OCTAVIA, the name of two princesses of the Augustan house.
(I) Octavia, daughter of Gaius Octavius and sister of the emperor Augustus, was the wife of Gaius Marcellus, one of the bitterest enemies of Julius Caesar.
Though Octavia took out troops and money to him (35), he refused to see her and formally divorced her in 32, but she always protected his children, even those by Fulvia and Cleopatra.
By her first husband she was the mother of Marcus Marcellus (q.v.), who died in 23 B.C. (2) Octavia, daughter of the emperor Claudius, was the wife of Nero, by whom she was put to death.
In 1872 he became vicar of St Jude's, Commercial Street, Whitechapel, and in the next year married Henrietta Octavia Rowland, who had been a co-worker with Miss Octavia Hill and was no less ardent a philanthropist than her husband.
Thus, Varro (De rustici) mentions a map of Italy engraved on marble, in the temple of Tellus, Pliny, a map of the seat of war in Armenia, of the time of the emperor Nero, and the more famous map of the Roman Empire which was ordered to be prepared for Julius Caesar (44 B.C.), but only completed in the reign of Augustus, who placed a copy of it, engraved in marble, in the Porticus of his sister Octavia (7 B.C.).
Herrtage, Emil Hausknecht, Octavia Richardson and Sidney Lee (1879-1881), the romance of Duke Huon of Bordeaux containing a general account of the cycle by Sidney Lee; the Karlamagnussaga, by, C. R.
As a young woman she studied art, but, owing to an acquaintance with Miss Octavia Hill, became interested in social work, and in particular in questions of housing.
We hear little or nothing of it subsequently except as the home of the gees Octavia, to which the Emperor Augustus belonged.
From Vitruvius himself we learn that he was appointed, in the reign of Augustus, together with three others, a superintendent of balistae and other military engines, a post which, he says, he owed to the friendly influence of the emperor's sister, probably Octavia (De Architectura, i.
Antonius married Octavia, his rival's sister, and took for himself the eastern half of the empire, leaving the west to Caesar.
In 3 2 B.C. Antony's repudiation of his wife Octavia, sister of Octavian, and the discovery of his will, with its clear proofs of Cleopatra's dangerous ascendancy, brought matters to a climax, and war was declared, not indeed against Antony, but against Cleopatra.
By Claudius she was the mother of the unfortunate Britannicus, and of Octavia, wife of Nero.
Claudius's daughter Octavia drew still closer the ties which connected him with the imperial house.
Agrippina then tried to win over Nero's neglected wife Octavia, and to form a party of her own.
2 Nero's taste for blood thus whetted, Octavia was divorced, banished to the island of Pandateria and barbarously murdered.

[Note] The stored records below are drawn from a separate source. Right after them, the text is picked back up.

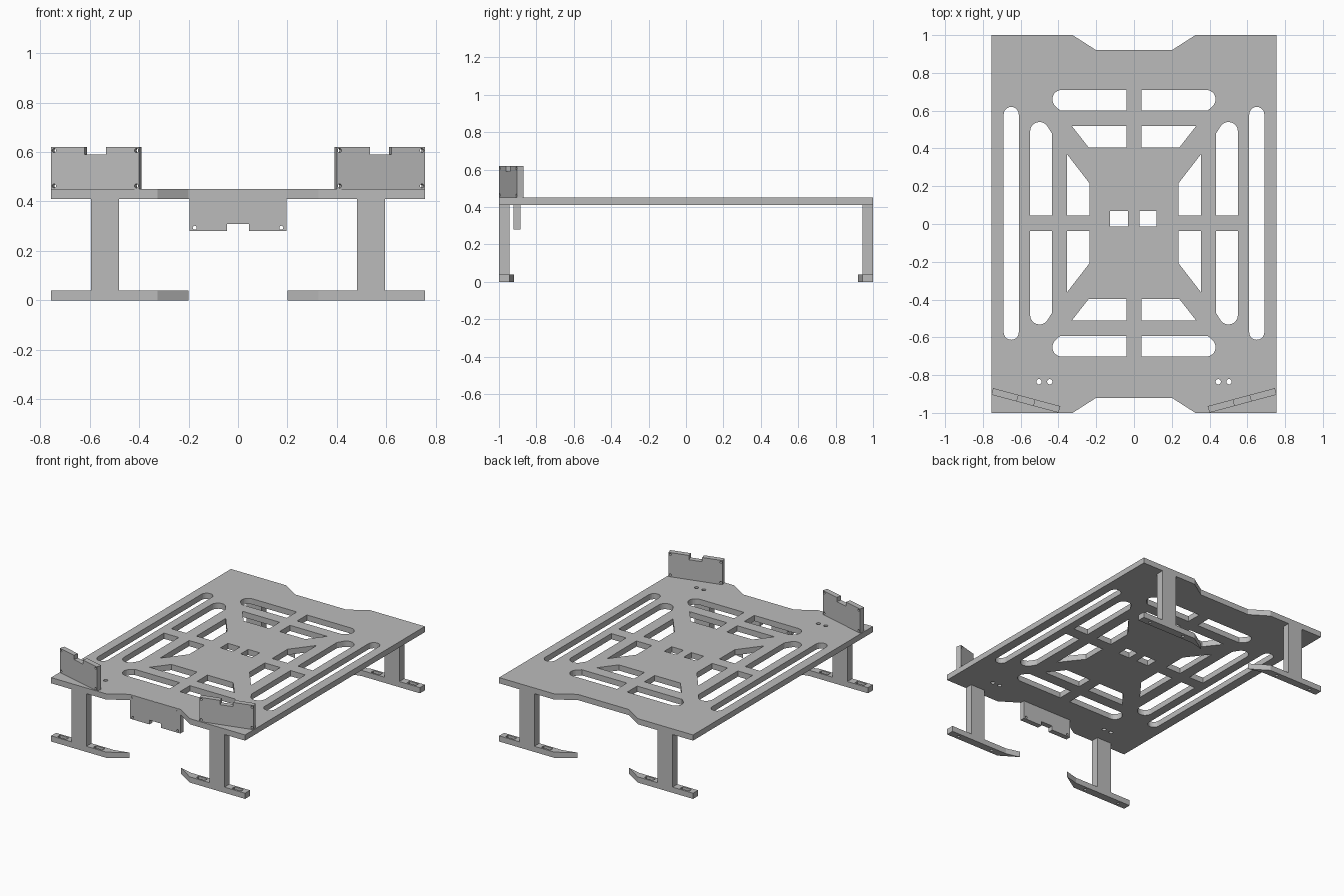
import bpy, bmesh
from math import sin, cos, radians
from mathutils import Matrix

cube = bpy.data.objects.get("Cube")
if cube:
    bpy.data.objects.remove(cube, do_unlink=True)

grey = bpy.data.materials.new("plain grey")
grey.use_nodes = True
tone = (0.5, 0.5, 0.5, 1)
grey.diffuse_color = tone
for node in grey.node_tree.nodes:
    if node.type == 'BSDF_PRINCIPLED':
        node.inputs["Base Color"].default_value = tone


def arc(cx, cy, r, start, end, steps=10):
    angles = [radians(start + (end - start) * i / steps) for i in range(steps + 1)]
    return [(cx + r * cos(a), cy + r * sin(a)) for a in angles]


def circle(cx, cy, r):
    return arc(cx, cy, r, 0, 345, 23)


def rect(x0, x1, y0, y1):
    return [(x0, y0), (x1, y0), (x1, y1), (x0, y1)]


def flip(points, sx, sy, mid=0.0):
    return [(sx * x, mid + sy * (y - mid)) for x, y in points]


def sheet(name, outline, holes, thickness, matrix):
    """Flat outline with holes, given a thickness and placed by a matrix."""
    curve = bpy.data.curves.new(name + " outline", 'CURVE')
    curve.dimensions = '2D'
    curve.fill_mode = 'BOTH'
    curve.extrude = thickness / 2
    for points in [outline] + holes:
        spline = curve.splines.new('POLY')
        spline.points.add(len(points) - 1)
        for p, (x, y) in zip(spline.points, points):
            p.co = (x, y, 0, 1)
        spline.use_cyclic_u = True
    helper = bpy.data.objects.new(name + " helper", curve)
    bpy.context.collection.objects.link(helper)
    bpy.context.view_layer.update()
    deps = bpy.context.evaluated_depsgraph_get()
    mesh = bpy.data.meshes.new_from_object(helper.evaluated_get(deps))
    bpy.data.objects.remove(helper, do_unlink=True)
    bpy.data.curves.remove(curve)
    bm = bmesh.new()
    bm.from_mesh(mesh)
    bmesh.ops.remove_doubles(bm, verts=bm.verts, dist=0.00001)
    bmesh.ops.transform(bm, matrix=matrix, verts=bm.verts)
    bmesh.ops.recalc_face_normals(bm, faces=bm.faces)
    for f in bm.faces:
        f.smooth = False
        f.material_index = 0
    bm.to_mesh(mesh)
    bm.free()
    mesh.materials.clear()
    mesh.materials.append(grey)
    mesh.name = name
    obj = bpy.data.objects.new(name, mesh)
    bpy.context.collection.objects.link(obj)
    return obj


# Deck: notched outline with a mirrored pattern of openings
W, MID = 0.755, 0.004
corner = [(W, 1), (0.325, 1), (0.2, 0.92)]
deck_outline = (corner + flip(corner, -1, 1)[::-1]
                + flip(corner, -1, -1) + flip(corner, 1, -1)[::-1])

long_slot = arc(0.65, 0.58, 0.04, 0, 180) + arc(0.65, -0.573, 0.04, 180, 360)
quarter = [
    [(0.435, 0.045), (0.55, 0.045)] + arc(0.5, 0.49, 0.05, 0, 145) + [(0.435, 0.48)],
    [(0.04, 0.6), (0.39, 0.6)] + arc(0.382, 0.66, 0.05, -45, 90) + [(0.04, 0.71)],
    [(0.04, 0.405), (0.24, 0.405), (0.33, 0.52), (0.04, 0.52)],
    [(0.235, 0.045), (0.355, 0.045), (0.355, 0.37), (0.235, 0.215)],
]
deck_holes = [rect(0.03, 0.12, -0.013, 0.07), rect(-0.128, -0.033, -0.013, 0.07)]
for sx in (-1, 1):
    deck_holes.append(flip(long_slot, sx, 1))
    deck_holes += [circle(sx * x, -0.835, 0.014) for x in (0.446, 0.503)]
    for sy in (-1, 1):
        deck_holes += [flip(q, sx, sy, MID) for q in quarter]
sheet("deck", deck_outline, deck_holes, 0.04, Matrix.Translation((0, 0, 0.43)))

# Legs: upright post on a foot with a tapered inner end
foot = [(W, 1), (0.325, 1), (0.2, 0.92), (0.3, 0.945), (W, 0.945)]
post = rect(0.48, 0.595, 0.945, 1)
bolts = (0.40, 0.68)
round_holes = [circle(x, 0.9725, 0.01) for x in bolts]
pockets = [rect(x - 0.035, x + 0.035, 0.958, 0.987) for x in bolts]
for sx, side in ((1, "left"), (-1, "right")):
    for sy, end in ((-1, "front"), (1, "rear")):
        tag = end + "_" + side
        layers = [("foot_base_", foot, round_holes, 0, 0.02),
                  ("foot_top_", foot, pockets, 0.02, 0.04),
                  ("leg_post_", post, [], 0.04, 0.41)]
        for label, shape, cuts, low, high in layers:
            sheet(label + tag, flip(shape, sx, sy), [flip(c, sx, sy) for c in cuts],
                  high - low, Matrix.Translation((0, 0, (low + high) / 2)))


# Upright mounting panels: notch on the top edge, a screw hole in each corner
def panel(name, half, height, inset, place):
    notch = 0.045
    outline = [(-half, 0), (half, 0), (half, height), (notch, height),
               (notch, height - 0.03), (-notch, height - 0.03),
               (-notch, height), (-half, height)]
    holes = [circle(s * (half - inset), z, 0.008)
             for s in (-1, 1) for z in (0.014, height - 0.014)]
    sheet(name, outline, holes, 0.036, place @ Matrix.Rotation(radians(90), 4, 'X'))


for s, side in ((1, "left"), (-1, "right")):
    place = (Matrix.Translation((s * 0.5725, -0.934, 0.449))
             @ Matrix.Rotation(s * radians(15), 4, 'Z'))
    panel("upper_panel_" + side, 0.184, 0.171, 0.012, place)

# Hanging panel in the front notch, turned upside down
hang = Matrix.Translation((0, -0.903, 0.449)) @ Matrix.Rotation(radians(180), 4, 'Y')
panel("hanging_panel", 0.196, 0.169, 0.021, hang)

On arriving in Italy he found that Octavian was already victorious; on the death of Fulvia, a reconciliation was effected between the triumvirs, and cemented by the marriage of Antony with Octavia, the sister of his colleague.
His treatment of Octavia, her brother's desire to get rid of him, and the manner in which he disposed of kingdoms and provinces in favour of Cleopatra alienated his supporters.
Antony had been married in succession to Fadia, Antonia, Fulvia and Octavia, and left behind him a number of children.
In England the verse-epistle was first prominently employed by Samuel Daniel in his "Letter from Octavia to Marcus Antonius" (1599), and later on, more legitimately, in his "Certain Epistles" (1601-1603).
The larger bays on this coast are Tumaco, Choco, Magdalena, Cabita, Coqui, Puerto Utria, Solano, Cupica and Octavia - some of them affording exceptionally safe and well-sheltered harbours.
Octavia was the ostrich who just walked around looking beautiful and singing opera.
Of existing statues the most famous is the Aphrodite of Melos (Venus of Milo), now in the Louvre, which was found on the island in 1820 amongst the ruins of the theatre; the Capitoline Venus at Rome and the Venus of Capua, represented as a goddess of victory (these two exhibit a lofty conception of the goddess); the Medicean Venus at Florence, found in the porticus of Octavia at Rome and (probably wrongly) attributed to Cleomenes; the Venus stooping in the bath, in the Vatican; and the Callipygos at Naples, a specimen of the most sensual type.
A colony with Latin rights was founded on Pontiae in 313 B.C. Nero, Germanicus's eldest son, and the sisters of Caligula, were confined upon it; while Pandateria was the place of banishment of Julia, daughter of Augustus, of her daughter Agrippina the elder, and of Octavia, the divorced wife of Nero.
The word usage examples above have been gathered from various sources to reflect current and historial usage. They do not represent the opinions of YourDictionary.com.